[Collected data]
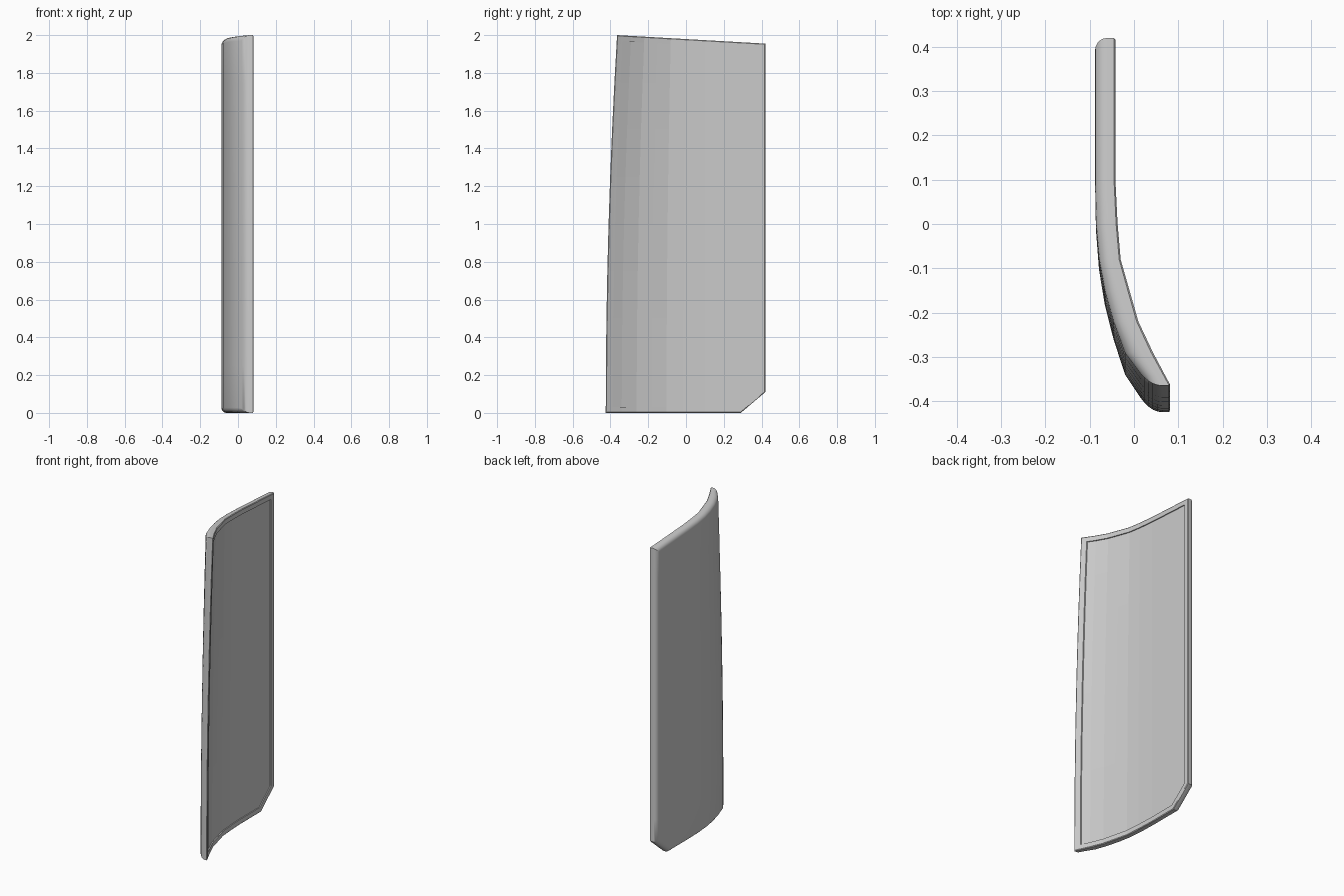
import bpy, bmesh, math
from mathutils import Vector

cube = bpy.data.objects.get("Cube")
if cube:
    bpy.data.objects.remove(cube)

grey = bpy.data.materials.new("light grey")
grey.use_nodes = True
GREY = (0.6, 0.6, 0.6, 1)
grey.diffuse_color = GREY
grey.node_tree.nodes["Principled BSDF"].inputs["Base Color"].default_value = GREY

# Panel outline in (y, z), counter-clockwise
OUTLINE = [(-.365, 0), (.29, 0), (.42, .11), (.42, 1.955), (-.365, 2)]
# Bent section: y, x of the hollow face, x of the rounded face
BEND = [(-.365, .083, .033), (-.343, .071, .02), (-.29, .043, -.02),
        (-.22, .01, -.046), (-.15, -.01, -.066), (-.08, -.03, -.079),
        (0, -.037, -.086), (.1, -.042, -.088), (.42, -.042, -.088)]


def inset(points, d):
    """Move every side of the outline inward by d."""
    pts = [Vector(p) for p in points]
    result = []
    for i, p in enumerate(pts):
        a = (p - pts[i - 1]).normalized()
        b = (pts[(i + 1) % len(pts)] - p).normalized()
        na, nb = Vector((-a.y, a.x)), Vector((-b.y, b.x))
        result.append(p + (na + nb) * d / (1 + na.dot(nb)))
    return result


def bend_x(y, depth):
    """Blend from the rounded face (0) to the hollow face (1)."""
    y = min(max(y, BEND[0][0]), BEND[-1][0])
    for (y0, i0, o0), (y1, i1, o1) in zip(BEND, BEND[1:]):
        if y <= y1:
            t = (y - y0) / (y1 - y0)
            inner, outer = i0 + (i1 - i0) * t, o0 + (o1 - o0) * t
            return outer + (inner - outer) * depth


# Edge section as (inset, depth): rounded outside, crisp rim, recessed panel
section = []
for k in range(6):
    a = math.pi / 2 * k / 5
    section.append((.028 * (1 - math.sin(a)), .6 * (1 - math.cos(a))))
section += [(0, .93), (.004, 1), (.032, 1), (.032, .87)]

bm = bmesh.new()
rings = [[bm.verts.new((depth, p.x, p.y)) for p in inset(OUTLINE, d)]
         for d, depth in section]
for low, high in zip(rings, rings[1:]):
    for i in range(len(low)):
        j = (i + 1) % len(low)
        bm.faces.new((low[i], low[j], high[j], high[i]))
bm.faces.new(rings[0][::-1])
panel_face = bm.faces.new(rings[-1])
panel_face.material_index = 0

# Cut columns for the bend and rows for the tapering front edge
cuts = [((0, y, 0), (0, 1, 0)) for y, _, _ in BEND[1:-1]]
cuts += [((0, 0, z / 4), (0, 0, 1)) for z in range(1, 8)]
for co, normal in cuts:
    bmesh.ops.bisect_plane(bm, geom=bm.verts[:] + bm.edges[:] + bm.faces[:],
                           dist=1e-5, plane_co=co, plane_no=normal)
bmesh.ops.recalc_face_normals(bm, faces=bm.faces[:])
flat = {f.index for f in bm.faces}
bm.faces.index_update()
flat = {f.index for f in bm.faces
        if f.normal.x > .99 and f.calc_center_median().x > .8}

# Bend the section and widen the front edge toward the bottom
for v in bm.verts:
    depth, y, z = v.co
    x = bend_x(y, depth)
    if y < .1:
        y = .1 - (.1 - y) * (1 + .129 * (1 - (z / 2) ** 2))
    v.co = (x, y, z)

mesh = bpy.data.meshes.new("curved_panel")
bm.to_mesh(mesh)
bm.free()
mesh.materials.append(grey)
panel = bpy.data.objects.new("curved_panel", mesh)
bpy.context.collection.objects.link(panel)

# Smooth rim and outer face, faceted hollow face
bpy.ops.object.select_all(action='DESELECT')
panel.select_set(True)
bpy.context.view_layer.objects.active = panel
bpy.ops.object.shade_smooth_by_angle(angle=math.radians(35))
for poly in mesh.polygons:
    if poly.index in flat:
        poly.use_smooth = False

■ **WHAT TO DO**
In the copy, include every line of the entries above exactly and none of the pictures.

■ **REPLY**
import bpy, bmesh, math
from mathutils import Vector

cube = bpy.data.objects.get("Cube")
if cube:
    bpy.data.objects.remove(cube)

grey = bpy.data.materials.new("light grey")
grey.use_nodes = True
GREY = (0.6, 0.6, 0.6, 1)
grey.diffuse_color = GREY
grey.node_tree.nodes["Principled BSDF"].inputs["Base Color"].default_value = GREY

# Panel outline in (y, z), counter-clockwise
OUTLINE = [(-.365, 0), (.29, 0), (.42, .11), (.42, 1.955), (-.365, 2)]
# Bent section: y, x of the hollow face, x of the rounded face
BEND = [(-.365, .083, .033), (-.343, .071, .02), (-.29, .043, -.02),
        (-.22, .01, -.046), (-.15, -.01, -.066), (-.08, -.03, -.079),
        (0, -.037, -.086), (.1, -.042, -.088), (.42, -.042, -.088)]


def inset(points, d):
    """Move every side of the outline inward by d."""
    pts = [Vector(p) for p in points]
    result = []
    for i, p in enumerate(pts):
        a = (p - pts[i - 1]).normalized()
        b = (pts[(i + 1) % len(pts)] - p).normalized()
        na, nb = Vector((-a.y, a.x)), Vector((-b.y, b.x))
        result.append(p + (na + nb) * d / (1 + na.dot(nb)))
    return result


def bend_x(y, depth):
    """Blend from the rounded face (0) to the hollow face (1)."""
    y = min(max(y, BEND[0][0]), BEND[-1][0])
    for (y0, i0, o0), (y1, i1, o1) in zip(BEND, BEND[1:]):
        if y <= y1:
            t = (y - y0) / (y1 - y0)
            inner, outer = i0 + (i1 - i0) * t, o0 + (o1 - o0) * t
            return outer + (inner - outer) * depth


# Edge section as (inset, depth): rounded outside, crisp rim, recessed panel
section = []
for k in range(6):
    a = math.pi / 2 * k / 5
    section.append((.028 * (1 - math.sin(a)), .6 * (1 - math.cos(a))))
section += [(0, .93), (.004, 1), (.032, 1), (.032, .87)]

bm = bmesh.new()
rings = [[bm.verts.new((depth, p.x, p.y)) for p in inset(OUTLINE, d)]
         for d, depth in section]
for low, high in zip(rings, rings[1:]):
    for i in range(len(low)):
        j = (i + 1) % len(low)
        bm.faces.new((low[i], low[j], high[j], high[i]))
bm.faces.new(rings[0][::-1])
panel_face = bm.faces.new(rings[-1])
panel_face.material_index = 0

# Cut columns for the bend and rows for the tapering front edge
cuts = [((0, y, 0), (0, 1, 0)) for y, _, _ in BEND[1:-1]]
cuts += [((0, 0, z / 4), (0, 0, 1)) for z in range(1, 8)]
for co, normal in cuts:
    bmesh.ops.bisect_plane(bm, geom=bm.verts[:] + bm.edges[:] + bm.faces[:],
                           dist=1e-5, plane_co=co, plane_no=normal)
bmesh.ops.recalc_face_normals(bm, faces=bm.faces[:])
flat = {f.index for f in bm.faces}
bm.faces.index_update()
flat = {f.index for f in bm.faces
        if f.normal.x > .99 and f.calc_center_median().x > .8}

# Bend the section and widen the front edge toward the bottom
for v in bm.verts:
    depth, y, z = v.co
    x = bend_x(y, depth)
    if y < .1:
        y = .1 - (.1 - y) * (1 + .129 * (1 - (z / 2) ** 2))
    v.co = (x, y, z)

mesh = bpy.data.meshes.new("curved_panel")
bm.to_mesh(mesh)
bm.free()
mesh.materials.append(grey)
panel = bpy.data.objects.new("curved_panel", mesh)
bpy.context.collection.objects.link(panel)

# Smooth rim and outer face, faceted hollow face
bpy.ops.object.select_all(action='DESELECT')
panel.select_set(True)
bpy.context.view_layer.objects.active = panel
bpy.ops.object.shade_smooth_by_angle(angle=math.radians(35))
for poly in mesh.polygons:
    if poly.index in flat:
        poly.use_smooth = False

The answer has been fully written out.